▶ Assignment:
Look below for the line containing "bm.faces.new(loops[0])"; from there, print each line exactly up to and including the line containing "loft(bm, [rounded_rect(*s) for", and stop.

▶ Entries supplied:
[Start of section]

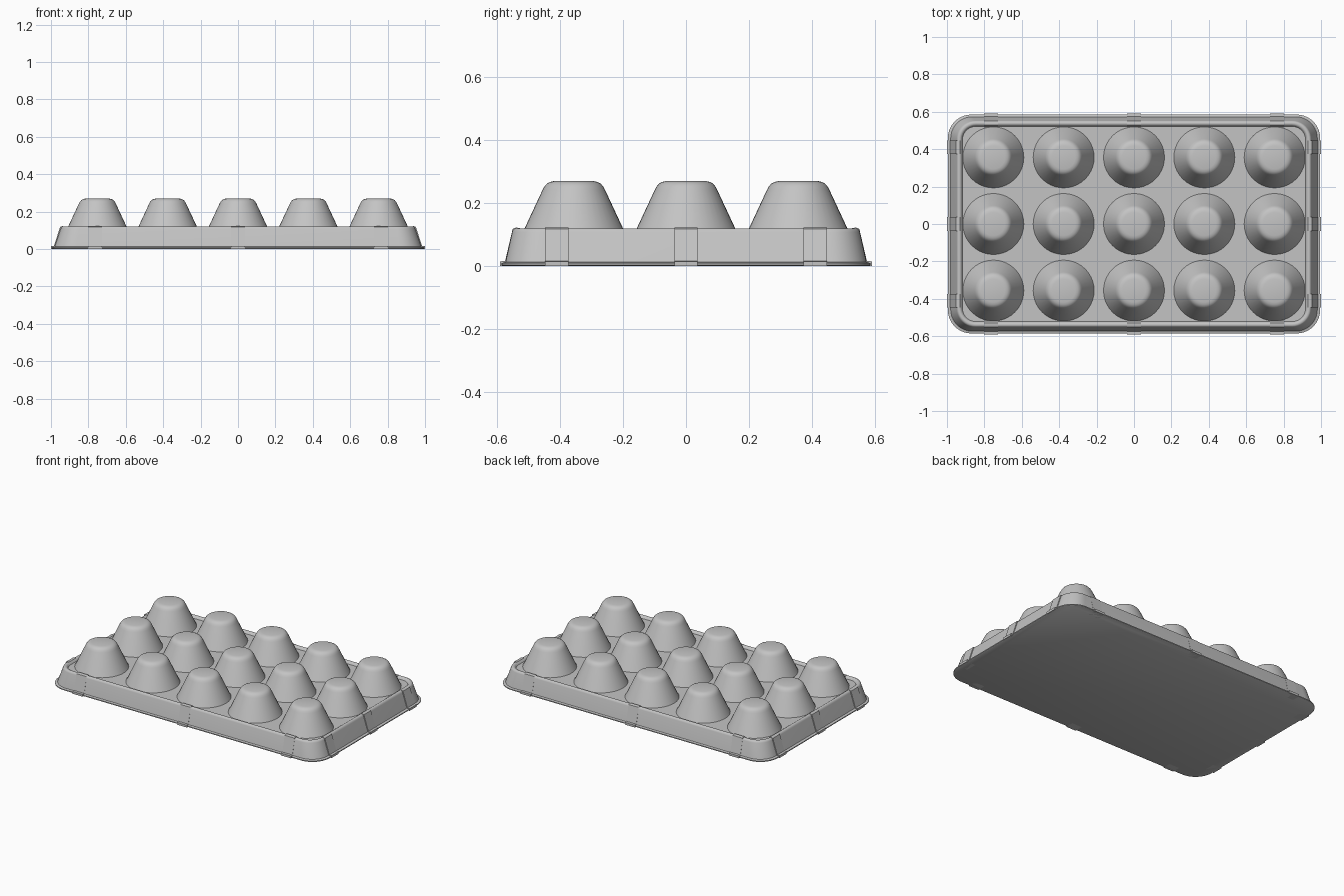
import bpy, bmesh, math

old = bpy.data.objects.get("Cube")
if old:
    bpy.data.objects.remove(old, do_unlink=True)

GREY = (0.55, 0.55, 0.55, 1)
mat = bpy.data.materials.new("pulp grey")
mat.use_nodes = True
mat.diffuse_color = GREY
mat.node_tree.nodes["Principled BSDF"].inputs["Base Color"].default_value = GREY


def finish(bm, name, angle=40):
    bmesh.ops.recalc_face_normals(bm, faces=bm.faces)
    mesh = bpy.data.meshes.new(name)
    bm.to_mesh(mesh)
    bm.free()
    mesh.materials.append(mat)
    obj = bpy.data.objects.new(name, mesh)
    bpy.context.collection.objects.link(obj)
    bpy.ops.object.select_all(action='DESELECT')
    obj.select_set(True)
    bpy.context.view_layer.objects.active = obj
    bpy.ops.object.shade_smooth_by_angle(angle=math.radians(angle))
    return obj


def loft(bm, rings):
    """Skin a stack of closed point rings and cap both ends."""
    loops = [[bm.verts.new(p) for p in ring] for ring in rings]
    n = len(loops[0])
    for a, b in zip(loops, loops[1:]):
        for i in range(n):
            j = (i + 1) % n
            bm.faces.new((a[i], a[j], b[j], b[i]))
    bm.faces.new(loops[0])
    bm.faces.new(loops[-1])


def rounded_rect(hx, hy, r, z, steps=10):
    pts = []
    for k, (sx, sy) in enumerate(((1, 1), (-1, 1), (-1, -1), (1, -1))):
        for i in range(steps + 1):
            a = (k + i / steps) * math.pi / 2
            pts.append((sx * (hx - r) + r * math.cos(a),
                        sy * (hy - r) + r * math.sin(a), z))
    return pts


# Tray body: flange, sloping wall, rounded lip and recessed deck
sections = [
    (0.990, 0.580, 0.120, 0.000), (0.995, 0.585, 0.125, 0.003),
    (0.995, 0.585, 0.125, 0.009), (0.980, 0.573, 0.115, 0.013),
    (0.948, 0.552, 0.100, 0.108), (0.945, 0.549, 0.098, 0.116),
    (0.939, 0.543, 0.094, 0.120), (0.930, 0.534, 0.086, 0.120),
    (0.924, 0.528, 0.080, 0.116), (0.918, 0.522, 0.074, 0.106),
]
bm = bmesh.new()
loft(bm, [rounded_rect(*s) for s in sections])
finish(bm, "tray_body")

# Cone pegs in a five by three grid
PEG = [(0.166, 0.100), (0.156, 0.120), (0.099, 0.242), (0.093, 0.253),
       (0.085, 0.262), (0.075, 0.267), (0.062, 0.270)]
for col in range(5):
    for row in range(3):
        cx, cy = (col - 2) * 0.376, (row - 1) * 0.356
        bm = bmesh.new()
        loft(bm, [[(cx + r * math.cos(t * math.tau / 40),
                    cy + r * math.sin(t * math.tau / 40), z)
                   for t in range(40)] for r, z in PEG])
        finish(bm, f"peg_{col + 1}_{row + 1}", 50)

# Thin bands that hug the wall and flange; offsets are from the flange edge
BAND = [(-0.06, 0.0), (0.005, 0.0), (0.005, 0.015), (-0.011, 0.016),
        (-0.044, 0.118), (-0.054, 0.122), (-0.066, 0.121), (-0.076, 0.106)]


def band(name, along, side, on_end, half=0.037):
    edge = 0.995 if on_end else 0.585
    rings = []
    for s in (along - half, along + half):
        ring = []
        for d, z in BAND:
            d = d if on_end or d > -0.02 else d + 0.009
            out = side * (edge + d)
            ring.append((out, s, z) if on_end else (s, out, z))
        rings.append(ring)
    bm = bmesh.new()
    loft(bm, rings)
    finish(bm, name, 30)


for side, label in ((-1, "front"), (1, "back")):
    for i, x in enumerate((-0.765, 0, 0.765)):
        band(f"{label}_band_{i + 1}", x, side, False)
for side, label in ((-1, "right"), (1, "left")):
    for i, y in enumerate((-0.41, 0, 0.41)):
        band(f"{label}_band_{i + 1}", y, side, True)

[End of section]

▶ Solution to this problem:
    bm.faces.new(loops[0])
    bm.faces.new(loops[-1])


def rounded_rect(hx, hy, r, z, steps=10):
    pts = []
    for k, (sx, sy) in enumerate(((1, 1), (-1, 1), (-1, -1), (1, -1))):
        for i in range(steps + 1):
            a = (k + i / steps) * math.pi / 2
            pts.append((sx * (hx - r) + r * math.cos(a),
                        sy * (hy - r) + r * math.sin(a), z))
    return pts


# Tray body: flange, sloping wall, rounded lip and recessed deck
sections = [
    (0.990, 0.580, 0.120, 0.000), (0.995, 0.585, 0.125, 0.003),
    (0.995, 0.585, 0.125, 0.009), (0.980, 0.573, 0.115, 0.013),
    (0.948, 0.552, 0.100, 0.108), (0.945, 0.549, 0.098, 0.116),
    (0.939, 0.543, 0.094, 0.120), (0.930, 0.534, 0.086, 0.120),
    (0.924, 0.528, 0.080, 0.116), (0.918, 0.522, 0.074, 0.106),
]
bm = bmesh.new()
loft(bm, [rounded_rect(*s) for s in sections])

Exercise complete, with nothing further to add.